Go through the records and set each one down exactly, skipping any picture.

++++ Excerpted records ++++

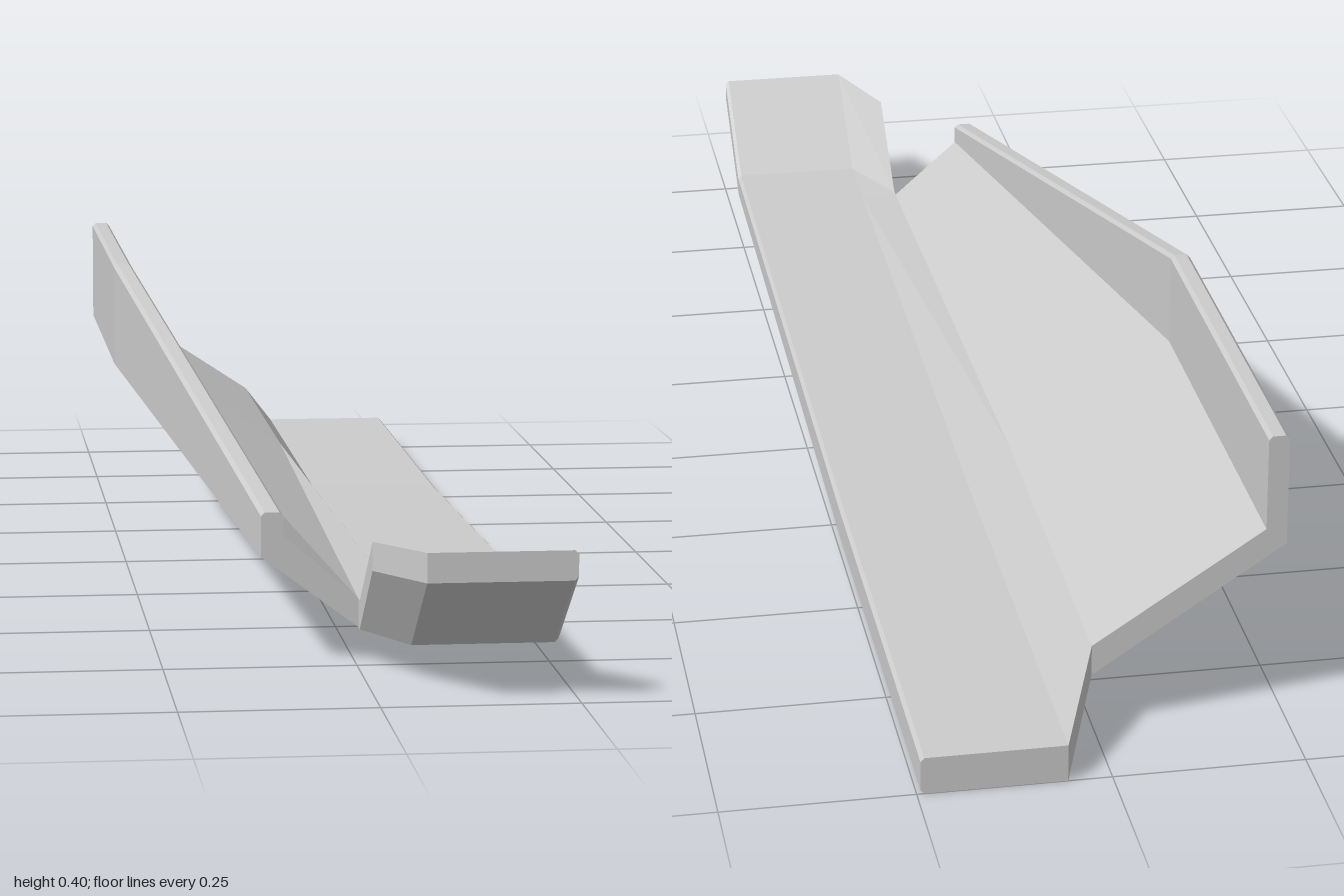
import * as THREE from 'three';

const material = new THREE.MeshStandardMaterial({ color: 0xcccccc, flatShading: true });
const BEVEL = 0.005;

// Thick sheet from a grid of [upper, lower] point pairs.
// Rows run front to back, columns run from +x to -x.
// rightEdge / leftEdge give the number of row spans to close on the first / last column.
function sheet(name, grid, rightEdge, leftEdge) {
  const pos = [];
  const quad = (a, b, c, d) => pos.push(...a, ...b, ...c, ...a, ...c, ...d);
  const rows = grid.length, cols = grid[0].length, last = cols - 1;
  for (let i = 0; i < rows - 1; i++) {
    const r = grid[i], s = grid[i + 1];
    for (let j = 0; j < last; j++) {
      quad(r[j][0], s[j][0], s[j + 1][0], r[j + 1][0]);
      quad(r[j + 1][1], s[j + 1][1], s[j][1], r[j][1]);
    }
    if (i < rightEdge) quad(r[0][1], s[0][1], s[0][0], r[0][0]);
    if (i < leftEdge) quad(r[last][0], s[last][0], s[last][1], r[last][1]);
  }
  // front and back ends
  const f = grid[0], b = grid[rows - 1];
  for (let j = 0; j < last; j++) {
    quad(f[j][1], f[j][0], f[j + 1][0], f[j + 1][1]);
    quad(b[j + 1][1], b[j + 1][0], b[j][0], b[j][1]);
  }
  const geometry = new THREE.BufferGeometry();
  geometry.setAttribute('position', new THREE.Float32BufferAttribute(pos, 3));
  geometry.computeVertexNormals();
  const mesh = new THREE.Mesh(geometry, material);
  mesh.name = name;
  return mesh;
}

// Pair of points one above the other
const pair = (x, z, top, bottom) => [[x, top, z], [x, bottom, z]];

export function createModel() {
  const group = new THREE.Group();
  group.name = 'bentPlate';

  // Fold line shared by the floor and the wing: z, top, bottom
  const fold = [
    [0.88, 0.187, 0.15],
    [0.745, 0.086, 0.048],
    [0.73, 0.085, 0.048],
    [-0.3, 0.125, 0.083],
    [-0.88, 0.125, 0.083],
  ].map(([z, t, b]) => pair(0.004, z, t, b));

  // Floor strip with upturned front lip: outer z, inner z, top, bottom
  const floor = [
    [1, 1, 0.194, 0.156],
    [0.85, 0.85, 0.086, 0.048],
    [0.73, 0.73, 0.082, 0.043],
    [-0.3, -0.33, 0.053, 0.002],
    [-1, -1, 0.053, 0.002],
  ].map(([zo, zi, t, b], i) => [
    pair(0.245, zo, t - BEVEL, b + BEVEL),
    pair(0.24, zo, t, b),
    pair(0.057, zi, t, b),
    fold[i],
  ]);
  group.add(sheet('floorStrip', floor, 4, 2));

  // Sloped wing with upright side wall: z, outer x, inner x, fold heights, rim height
  const wing = [
    [0.73, -0.122, -0.093, 0.17, 0.142, 0.2],
    [-0.3, -0.247, -0.22, 0.272, 0.25, 0.402],
    [-0.88, -0.247, -0.22, 0.272, 0.25, 0.402],
  ].map(([z, xo, xi, inner, outer, rim], i) => [
    fold[i + 2],
    [[xi, inner, z], [xo, outer, z]],
    [[xi, rim - BEVEL, z], [xo, rim - BEVEL, z]],
    [[xi - BEVEL, rim, z], [xo + BEVEL, rim, z]],
  ]);
  group.add(sheet('sideWing', wing, 0, 2));

  return group;
}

++++

[Completed exercise]
import * as THREE from 'three';

const material = new THREE.MeshStandardMaterial({ color: 0xcccccc, flatShading: true });
const BEVEL = 0.005;

// Thick sheet from a grid of [upper, lower] point pairs.
// Rows run front to back, columns run from +x to -x.
// rightEdge / leftEdge give the number of row spans to close on the first / last column.
function sheet(name, grid, rightEdge, leftEdge) {
  const pos = [];
  const quad = (a, b, c, d) => pos.push(...a, ...b, ...c, ...a, ...c, ...d);
  const rows = grid.length, cols = grid[0].length, last = cols - 1;
  for (let i = 0; i < rows - 1; i++) {
    const r = grid[i], s = grid[i + 1];
    for (let j = 0; j < last; j++) {
      quad(r[j][0], s[j][0], s[j + 1][0], r[j + 1][0]);
      quad(r[j + 1][1], s[j + 1][1], s[j][1], r[j][1]);
    }
    if (i < rightEdge) quad(r[0][1], s[0][1], s[0][0], r[0][0]);
    if (i < leftEdge) quad(r[last][0], s[last][0], s[last][1], r[last][1]);
  }
  // front and back ends
  const f = grid[0], b = grid[rows - 1];
  for (let j = 0; j < last; j++) {
    quad(f[j][1], f[j][0], f[j + 1][0], f[j + 1][1]);
    quad(b[j + 1][1], b[j + 1][0], b[j][0], b[j][1]);
  }
  const geometry = new THREE.BufferGeometry();
  geometry.setAttribute('position', new THREE.Float32BufferAttribute(pos, 3));
  geometry.computeVertexNormals();
  const mesh = new THREE.Mesh(geometry, material);
  mesh.name = name;
  return mesh;
}

// Pair of points one above the other
const pair = (x, z, top, bottom) => [[x, top, z], [x, bottom, z]];

export function createModel() {
  const group = new THREE.Group();
  group.name = 'bentPlate';

  // Fold line shared by the floor and the wing: z, top, bottom
  const fold = [
    [0.88, 0.187, 0.15],
    [0.745, 0.086, 0.048],
    [0.73, 0.085, 0.048],
    [-0.3, 0.125, 0.083],
    [-0.88, 0.125, 0.083],
  ].map(([z, t, b]) => pair(0.004, z, t, b));

  // Floor strip with upturned front lip: outer z, inner z, top, bottom
  const floor = [
    [1, 1, 0.194, 0.156],
    [0.85, 0.85, 0.086, 0.048],
    [0.73, 0.73, 0.082, 0.043],
    [-0.3, -0.33, 0.053, 0.002],
    [-1, -1, 0.053, 0.002],
  ].map(([zo, zi, t, b], i) => [
    pair(0.245, zo, t - BEVEL, b + BEVEL),
    pair(0.24, zo, t, b),
    pair(0.057, zi, t, b),
    fold[i],
  ]);
  group.add(sheet('floorStrip', floor, 4, 2));

  // Sloped wing with upright side wall: z, outer x, inner x, fold heights, rim height
  const wing = [
    [0.73, -0.122, -0.093, 0.17, 0.142, 0.2],
    [-0.3, -0.247, -0.22, 0.272, 0.25, 0.402],
    [-0.88, -0.247, -0.22, 0.272, 0.25, 0.402],
  ].map(([z, xo, xi, inner, outer, rim], i) => [
    fold[i + 2],
    [[xi, inner, z], [xo, outer, z]],
    [[xi, rim - BEVEL, z], [xo, rim - BEVEL, z]],
    [[xi - BEVEL, rim, z], [xo + BEVEL, rim, z]],
  ]);
  group.add(sheet('sideWing', wing, 0, 2));

  return group;
}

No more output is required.